Task instructions: Give the entries again exactly, without pictures.

Document images with source code:
►

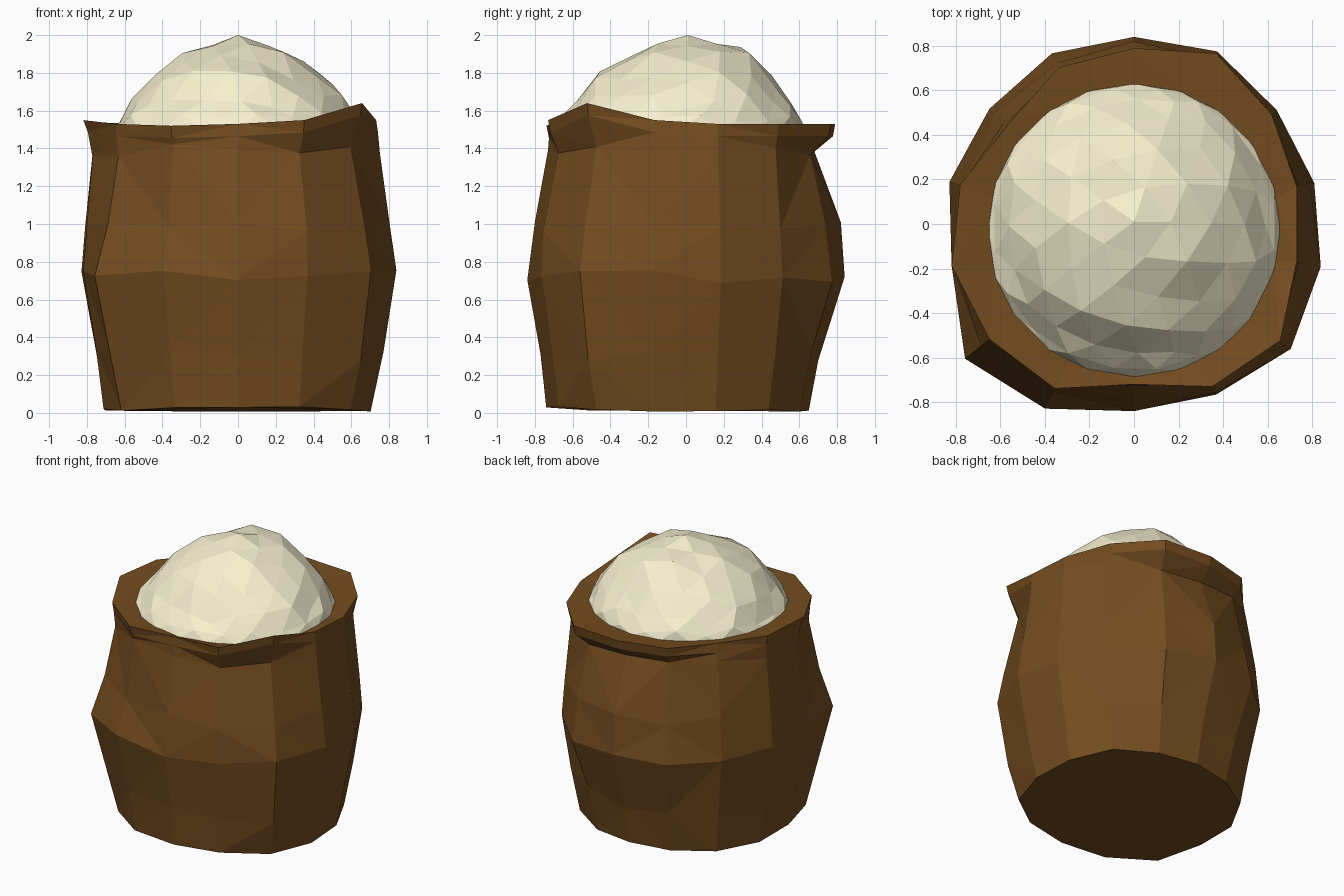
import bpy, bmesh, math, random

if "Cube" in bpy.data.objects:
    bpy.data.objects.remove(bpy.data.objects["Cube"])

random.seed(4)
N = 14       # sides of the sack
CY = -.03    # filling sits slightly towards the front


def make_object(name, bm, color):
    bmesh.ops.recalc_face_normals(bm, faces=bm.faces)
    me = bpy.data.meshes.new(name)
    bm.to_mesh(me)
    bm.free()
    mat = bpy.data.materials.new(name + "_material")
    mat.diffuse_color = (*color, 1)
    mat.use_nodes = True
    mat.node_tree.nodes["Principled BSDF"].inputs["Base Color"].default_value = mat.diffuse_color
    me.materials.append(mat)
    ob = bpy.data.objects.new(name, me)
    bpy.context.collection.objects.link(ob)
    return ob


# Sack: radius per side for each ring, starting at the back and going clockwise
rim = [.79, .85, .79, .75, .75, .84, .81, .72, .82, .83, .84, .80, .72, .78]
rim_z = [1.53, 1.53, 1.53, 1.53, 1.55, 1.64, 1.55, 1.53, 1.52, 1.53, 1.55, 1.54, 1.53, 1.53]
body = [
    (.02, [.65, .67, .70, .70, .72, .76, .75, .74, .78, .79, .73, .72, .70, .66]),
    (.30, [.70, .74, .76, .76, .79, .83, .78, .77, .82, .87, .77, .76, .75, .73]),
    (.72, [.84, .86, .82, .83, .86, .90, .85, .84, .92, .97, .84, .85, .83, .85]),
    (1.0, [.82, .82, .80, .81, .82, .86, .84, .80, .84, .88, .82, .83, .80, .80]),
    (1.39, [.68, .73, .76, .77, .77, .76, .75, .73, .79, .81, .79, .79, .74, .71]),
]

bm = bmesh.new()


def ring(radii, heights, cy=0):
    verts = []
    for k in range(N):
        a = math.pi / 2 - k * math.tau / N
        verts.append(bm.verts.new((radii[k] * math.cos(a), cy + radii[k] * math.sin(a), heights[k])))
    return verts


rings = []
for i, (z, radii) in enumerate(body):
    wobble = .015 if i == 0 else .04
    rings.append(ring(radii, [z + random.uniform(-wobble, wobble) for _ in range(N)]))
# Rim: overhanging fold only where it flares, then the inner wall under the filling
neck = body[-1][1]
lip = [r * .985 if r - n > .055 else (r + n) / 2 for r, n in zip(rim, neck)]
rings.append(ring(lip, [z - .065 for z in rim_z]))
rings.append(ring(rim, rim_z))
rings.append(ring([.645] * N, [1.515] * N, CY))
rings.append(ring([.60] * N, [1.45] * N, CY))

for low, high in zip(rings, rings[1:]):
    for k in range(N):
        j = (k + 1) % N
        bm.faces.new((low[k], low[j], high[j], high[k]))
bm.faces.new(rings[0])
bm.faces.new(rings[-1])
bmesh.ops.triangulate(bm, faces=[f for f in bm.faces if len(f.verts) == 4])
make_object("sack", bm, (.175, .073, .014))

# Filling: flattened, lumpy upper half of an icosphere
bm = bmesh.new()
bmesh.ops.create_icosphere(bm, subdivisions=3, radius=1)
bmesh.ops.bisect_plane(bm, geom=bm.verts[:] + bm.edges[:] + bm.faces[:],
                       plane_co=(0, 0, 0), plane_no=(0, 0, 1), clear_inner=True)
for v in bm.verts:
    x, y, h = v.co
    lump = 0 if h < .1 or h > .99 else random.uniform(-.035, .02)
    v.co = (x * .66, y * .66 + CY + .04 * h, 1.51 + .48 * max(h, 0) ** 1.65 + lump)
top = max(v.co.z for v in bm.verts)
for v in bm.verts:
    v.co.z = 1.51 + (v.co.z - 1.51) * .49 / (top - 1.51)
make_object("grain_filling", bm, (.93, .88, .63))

◄

Task solution:
import bpy, bmesh, math, random

if "Cube" in bpy.data.objects:
    bpy.data.objects.remove(bpy.data.objects["Cube"])

random.seed(4)
N = 14       # sides of the sack
CY = -.03    # filling sits slightly towards the front


def make_object(name, bm, color):
    bmesh.ops.recalc_face_normals(bm, faces=bm.faces)
    me = bpy.data.meshes.new(name)
    bm.to_mesh(me)
    bm.free()
    mat = bpy.data.materials.new(name + "_material")
    mat.diffuse_color = (*color, 1)
    mat.use_nodes = True
    mat.node_tree.nodes["Principled BSDF"].inputs["Base Color"].default_value = mat.diffuse_color
    me.materials.append(mat)
    ob = bpy.data.objects.new(name, me)
    bpy.context.collection.objects.link(ob)
    return ob


# Sack: radius per side for each ring, starting at the back and going clockwise
rim = [.79, .85, .79, .75, .75, .84, .81, .72, .82, .83, .84, .80, .72, .78]
rim_z = [1.53, 1.53, 1.53, 1.53, 1.55, 1.64, 1.55, 1.53, 1.52, 1.53, 1.55, 1.54, 1.53, 1.53]
body = [
    (.02, [.65, .67, .70, .70, .72, .76, .75, .74, .78, .79, .73, .72, .70, .66]),
    (.30, [.70, .74, .76, .76, .79, .83, .78, .77, .82, .87, .77, .76, .75, .73]),
    (.72, [.84, .86, .82, .83, .86, .90, .85, .84, .92, .97, .84, .85, .83, .85]),
    (1.0, [.82, .82, .80, .81, .82, .86, .84, .80, .84, .88, .82, .83, .80, .80]),
    (1.39, [.68, .73, .76, .77, .77, .76, .75, .73, .79, .81, .79, .79, .74, .71]),
]

bm = bmesh.new()


def ring(radii, heights, cy=0):
    verts = []
    for k in range(N):
        a = math.pi / 2 - k * math.tau / N
        verts.append(bm.verts.new((radii[k] * math.cos(a), cy + radii[k] * math.sin(a), heights[k])))
    return verts


rings = []
for i, (z, radii) in enumerate(body):
    wobble = .015 if i == 0 else .04
    rings.append(ring(radii, [z + random.uniform(-wobble, wobble) for _ in range(N)]))
# Rim: overhanging fold only where it flares, then the inner wall under the filling
neck = body[-1][1]
lip = [r * .985 if r - n > .055 else (r + n) / 2 for r, n in zip(rim, neck)]
rings.append(ring(lip, [z - .065 for z in rim_z]))
rings.append(ring(rim, rim_z))
rings.append(ring([.645] * N, [1.515] * N, CY))
rings.append(ring([.60] * N, [1.45] * N, CY))

for low, high in zip(rings, rings[1:]):
    for k in range(N):
        j = (k + 1) % N
        bm.faces.new((low[k], low[j], high[j], high[k]))
bm.faces.new(rings[0])
bm.faces.new(rings[-1])
bmesh.ops.triangulate(bm, faces=[f for f in bm.faces if len(f.verts) == 4])
make_object("sack", bm, (.175, .073, .014))

# Filling: flattened, lumpy upper half of an icosphere
bm = bmesh.new()
bmesh.ops.create_icosphere(bm, subdivisions=3, radius=1)
bmesh.ops.bisect_plane(bm, geom=bm.verts[:] + bm.edges[:] + bm.faces[:],
                       plane_co=(0, 0, 0), plane_no=(0, 0, 1), clear_inner=True)
for v in bm.verts:
    x, y, h = v.co
    lump = 0 if h < .1 or h > .99 else random.uniform(-.035, .02)
    v.co = (x * .66, y * .66 + CY + .04 * h, 1.51 + .48 * max(h, 0) ** 1.65 + lump)
top = max(v.co.z for v in bm.verts)
for v in bm.verts:
    v.co.z = 1.51 + (v.co.z - 1.51) * .49 / (top - 1.51)
make_object("grain_filling", bm, (.93, .88, .63))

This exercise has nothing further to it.